What no one tells you about studying abroad

Daniel Cramer in Berlin

Daniel Cramer in Berlin

I know what you’re thinking: “No one wants to hear about your weird semester abroad and how you’re super European now and how you hate America - blah blah blah.”

I have to be honest; study abroad was great. I met amazing people, and I did have fun and weird experiences that I’ll laugh about for years, but I promise you this article isn’t that.

I’m here to give you the hard facts and the cold truth.

The parts of study abroad no one really talks about, but everyone experiences. For instance, there's this strange feeling that you’ll be returning home soon. That feeling continues on until you’re a month into the semester. It hits you suddenly - almost like it did freshman year - that you’re not going home tomorrow or next week, but in 3 or 4 months - and you will be different when you do.

Then there’s the mid-semester blues, which hit us at home too, but they strike a little deeper when you're far from home. Don’t worry too much about this though; with new friends they dissipate as quickly as they came.

I think the strangest feeling though is when you notice things going on back at home and realize you’re truly on the outside looking in. Whether it be the midterm elections, organizations or clubs you participated in last semester (like The Rival), or just receiving emails from school and thinking “I’m not there, why are they sending me all this stuff?” It’s a feeling I have a hard time explaining, and one you’ll have to experience to fully understand.

The greatest reflection on your choice of school happens abroad.

I never had to talk so much about Charleston as I did in Germany. Being the only person from C of C, I spent a lot of time explaining Clyde the cougar, our obsession with pineapples, the constant flooding and hurricanes (by the way I actually missed the hurrication this year) and, of course, Kickin’ Chicken. Being the only person from your school makes you more aware of and enriches your feelings about your home school. For example, after fondly explaining all things Charleston and C of C, I found that I loved, and missed, my school!  

That being said, there is, of course, still the greater reflection on the cultural differences of your new temporary home and America. I studied abroad in Germany, so I don’t think that I experienced as much culture shock as people studying elsewhere since much of American culture is founded in German culture.
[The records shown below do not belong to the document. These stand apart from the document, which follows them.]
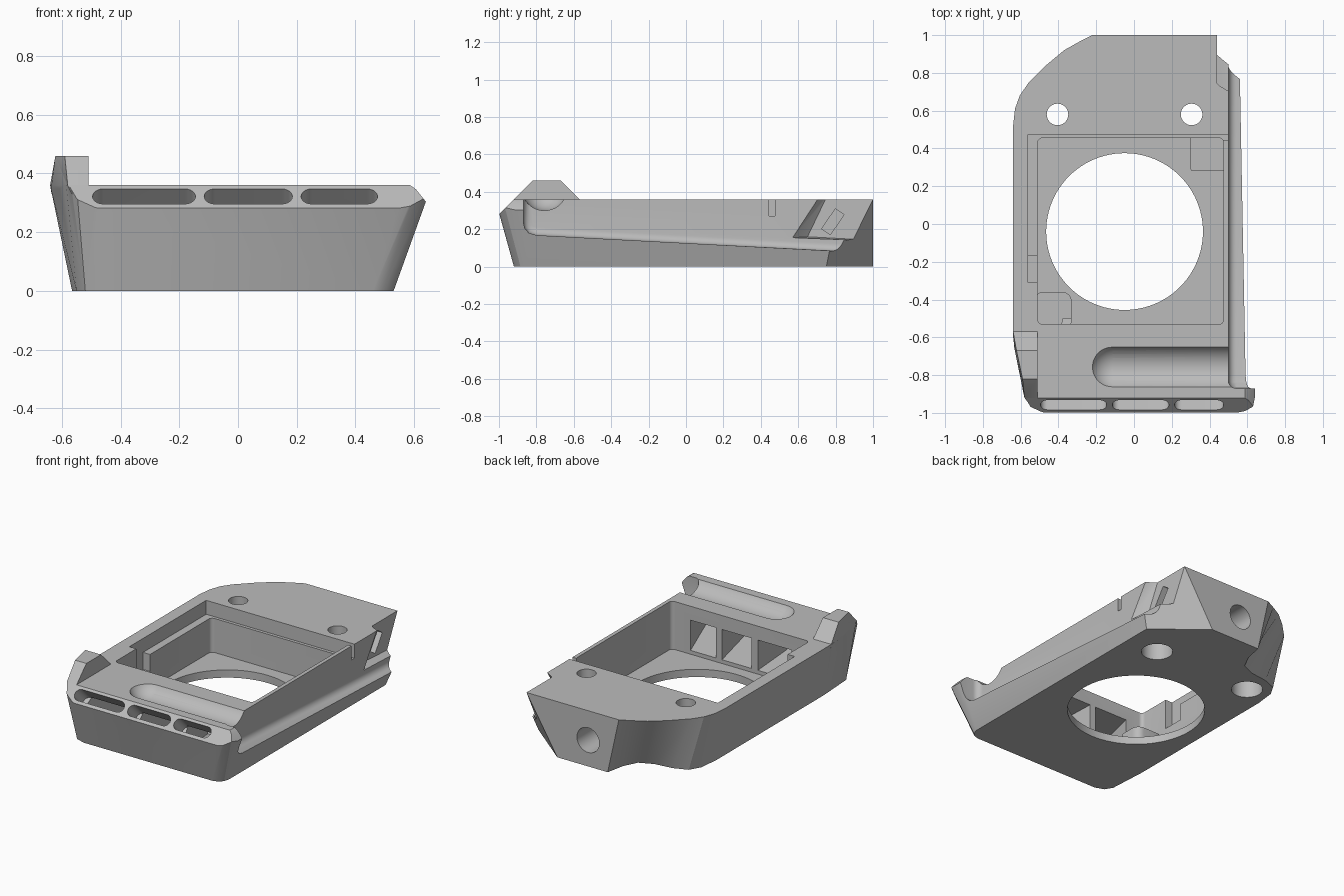
import bpy, bmesh, math
from mathutils import Vector, Matrix

if "Cube" in bpy.data.objects:
    bpy.data.objects.remove(bpy.data.objects["Cube"])

grey = bpy.data.materials.new("plain_grey")
grey.use_nodes = True
GREY = (0.5, 0.5, 0.5, 1)
grey.diffuse_color = GREY
grey.node_tree.nodes["Principled BSDF"].inputs["Base Color"].default_value = GREY


def finish(name, bm):
    bmesh.ops.recalc_face_normals(bm, faces=bm.faces)
    mesh = bpy.data.meshes.new(name)
    bm.to_mesh(mesh)
    bm.free()
    mesh.materials.append(grey)
    obj = bpy.data.objects.new(name, mesh)
    bpy.context.collection.objects.link(obj)
    return obj


def loft(name, lower, upper):
    """Closed solid between two matching loops of 3D points."""
    bm = bmesh.new()
    a = [bm.verts.new(p) for p in lower]
    b = [bm.verts.new(p) for p in upper]
    bm.faces.new(a)
    bm.faces.new(b)
    for i in range(len(a)):
        j = (i + 1) % len(a)
        bm.faces.new((a[i], a[j], b[j], b[i]))
    return finish(name, bm)


def hull(name, points):
    bm = bmesh.new()
    for p in points:
        bm.verts.new(p)
    out = bmesh.ops.convex_hull(bm, input=bm.verts)
    spare = [g for g in out["geom_interior"] if isinstance(g, bmesh.types.BMVert)]
    bmesh.ops.delete(bm, geom=spare, context="VERTS")
    bmesh.ops.dissolve_limit(bm, angle_limit=0.01, verts=bm.verts, edges=bm.edges)
    return finish(name, bm)


def box(name, x, y, z, radius=0.0):
    """Box from ranges, with optional rounded upright edges."""
    bm = bmesh.new()
    bmesh.ops.create_cube(bm, size=1)
    for v in bm.verts:
        v.co = [r[0] if c < 0 else r[1] for r, c in zip((x, y, z), v.co)]
    if radius:
        upright = [e for e in bm.edges if abs(e.verts[0].co.z - e.verts[1].co.z) > 0.001]
        bmesh.ops.bevel(bm, geom=upright, offset=radius, segments=8, profile=0.5, affect="EDGES")
    return finish(name, bm)


def cylinder(name, start, end, radius, sides=64):
    start, end = Vector(start), Vector(end)
    axis = end - start
    bm = bmesh.new()
    place = Matrix.Translation((start + end) / 2) @ axis.to_track_quat("Z", "Y").to_matrix().to_4x4()
    bmesh.ops.create_cone(bm, cap_ends=True, segments=sides, radius1=radius, radius2=radius,
                          depth=axis.length, matrix=place)
    return finish(name, bm)


def half_space(name, point, normal):
    n = Vector(normal).normalized()
    bm = bmesh.new()
    place = Matrix.Translation(Vector(point) + n * 2) @ n.to_track_quat("Z", "Y").to_matrix().to_4x4()
    bmesh.ops.create_cube(bm, size=4, matrix=place)
    return finish(name, bm)


def combine(target, tool, operation="DIFFERENCE"):
    mod = target.modifiers.new(tool.name, "BOOLEAN")
    mod.operation, mod.solver, mod.object = operation, "EXACT", tool
    bpy.context.view_layer.objects.active = target
    bpy.ops.object.modifier_apply(modifier=mod.name)
    bpy.data.objects.remove(tool)


TOP = 0.36

# Drafted body: each row is bottom x, y then top x, y
outline = [
    (-.46, -.92, -.48, -1.02), (.46, -.92, .57, -1.02), (.495, -.91, .61, -1.01),
    (.52, -.885, .645, -.98), (.53, -.85, .66, -.93), (.53, 1, .66, 1),
    (-.14, 1, -.22, 1), (-.165, .88, -.29, .965), (-.21, .79, -.37, .92),
    (-.3, .75, -.46, .845), (-.42, .735, -.56, .745), (-.51, .7, -.605, .68),
    (-.55, .63, -.63, .61), (-.565, .5, -.64, .52), (-.565, -.6, -.64, -.6),
    (-.55, -.85, -.585, -.9), (-.52, -.9, -.55, -.98),
]
body = loft("body", [(a, b, 0) for a, b, c, d in outline], [(c, d, TOP) for a, b, c, d in outline])

# Front bevel, rounded front corner and undercut at the back
combine(body, half_space("front_bevel", (0, -1, .28), (0, -1, 1)))
combine(body, half_space("corner_bevel", (.635, 0, .31), (1, 0, .8)))
combine(body, half_space("corner_round", (.615, 0, .34), (.7, 0, 1)))
combine(body, half_space("back_undercut", (.44, 1, TOP), (.09, .1116, -.055)))

# Raised post on the front corner
combine(body, hull("post", [
    (-.635, -.57, .33), (-.51, -.57, .33), (-.51, -.94, .33), (-.565, -.94, .33),
    (-.64, -.57, TOP), (-.51, -.57, TOP), (-.51, -.92, TOP), (-.58, -.92, TOP), (-.635, -.65, TOP),
    (-.622, -.67, .46), (-.51, -.67, .46), (-.51, -.82, .46), (-.59, -.82, .46)]), "UNION")

# Side channel with a filleted inner edge
side = [(-.87, .7), (-.87, .24), (-.862, .205), (-.84, .18), (-.8, .168), (1.3, .057), (1.3, .7)]
channel = loft("side_channel", [(.5, y, z) for y, z in side], [(1, y, z) for y, z in side])
bm = bmesh.new()
bm.from_mesh(channel.data)
inner = [e for e in bm.edges if all(abs(v.co.x - .5) < .001 for v in e.verts)
         and min(v.co.z for v in e.verts) < .5]
bmesh.ops.bevel(bm, geom=inner, offset=.04, segments=6, profile=.5, affect="EDGES")
bm.to_mesh(channel.data)
bm.free()
combine(body, channel)

# Slanted recess behind the channel, with its keyed slot
combine(body, hull("slanted_recess", [
    (.44, .65, .16), (.44, .765, .4), (.44, 1.2, .4), (.44, 1.2, .13),
    (.5, .57, .155), (.5, .73, .4), (.5, 1.2, .13), (.5, 1.2, .4),
    (.8, .57, .155), (.8, .73, .4), (.8, 1.2, .13), (.8, 1.2, .4)]))
slot = box("keyed_slot", (-.07, .07), (-.028, .028), (-.065, .065))
slot.data.transform(Matrix.Translation((.44, .785, .24)) @ Matrix.Rotation(-.6, 4, "X"))
combine(body, slot)

# Main pocket, its ledges and the corner pads
combine(body, box("pocket", (-.51, .475), (-.53, .455), (.05, .6), .025))
combine(body, box("back_ledge", (-.56, .52), (.445, .475), (.27, .6)))
combine(body, box("side_ledge", (-.56, -.5), (-.31, .475), (.27, .6)))
combine(body, box("side_notch", (-.56, -.5), (-.31, -.17), (.16, .6)))
combine(body, box("front_pad", (-.53, -.33), (-.56, -.36), (.03, .14), .05), "UNION")
combine(body, box("back_pad", (.3, .49), (.28, .47), (.03, .14), .012), "UNION")

# Large opening, screw holes with counterbores, and cable hole
combine(body, cylinder("opening", (-.05, -.04, -.1), (-.05, -.04, .5), .415, 96))
for x in (-.405, .305):
    combine(body, cylinder("screw_hole", (x, .58, -.1), (x, .58, .5), .057, 40))
    combine(body, cylinder("counterbore", (x, .58, -.1), (x, .58, .15), .095, 40))
combine(body, cylinder("cable_hole", (0, .75, .17), (0, 1.1, .17), .08, 40))

# Finger scoop with a round end
combine(body, cylinder("finger_scoop", (-.115, -.757, .422), (.7, -.757, .422), .122))
bm = bmesh.new()
bmesh.ops.create_uvsphere(bm, u_segments=48, v_segments=32, radius=.122,
                          matrix=Matrix.Translation((-.115, -.757, .422)))
combine(body, finish("scoop_end", bm))

# Three ducts from the pocket to the front slots: slot range, then cell range
for s0, s1, c0, c1 in ((-.495, -.145, -.375, -.14), (-.115, .185, -.1, .11), (.215, .475, .15, .33)):
    combine(body, hull("duct", [(x, y, z) for y, xs, zs in
                                ((-.5, (c0, c1), (.07, .27)), (-.89, (s0 + .03, s1 - .03), (.13, .27)))
                                for x in xs for z in zs]))
    rim = []
    for i in range(25):
        a = math.pi * i / 24
        for mid, sign in ((s1 - .036, 1), (s0 + .036, -1)):
            u, w = sign * .036 * math.sin(a), .036 * math.cos(a)
            for depth in (-.12, .04):
                rim.append((mid + u, -.958 + (w - depth) * .7071, .322 + (w + depth) * .7071))
    combine(body, hull("front_slot", rim))

bpy.ops.object.select_all(action="DESELECT")
body.select_set(True)
bpy.context.view_layer.objects.active = body
bpy.ops.object.shade_smooth_by_angle(angle=math.radians(28))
People also sometimes comment that Charleston is more European than other U.S. cities, and, after living in a European city for an extended period of time, I can attest to that statement.

Like any other European city, Charleston has relatively reliable public transportation, and the peninsula is small enough to walk or bike almost anywhere you need to be. There are cafes on almost every street corner, some streets are too narrow to drive a car down, and half of those streets are still cobblestone. Horse-drawn carriages are still dotted across the peninsula. On top of that, more than half the buildings are more than 100 years old, are impossibly skinny, and have a distinctly European charm to them. So, if you decide to study in Europe, don’t be surprised if you’re quicker to feel a little bit more at home than the other people in your program.

All in all, I had a great semester and could tell you so many stories you would never believe, but you’ll have those experiences for yourself; you don’t need to hear about mine. I feel it's more important that I share the things we all go through on this peculiar - but exciting - adventure, especially in a time when media, in all its forms, has such a great impact on our lives.

So, if you’re thinking about studying abroad and have the means to do it: do it.

You’ll enjoy every marvelous moment, and when it’s all done, you’ll have made some irreplaceable memories.

There are only two things to remember above all else: First, invest time in having deep, meaningful conversations with the people you meet; you’ll learn more about yourself and others (which is what the whole experience is about). Second, take time to reflect. Sometimes it’s good to just be with your thoughts.


Article by Culture Editor Daniel Cramer, @danielcramer98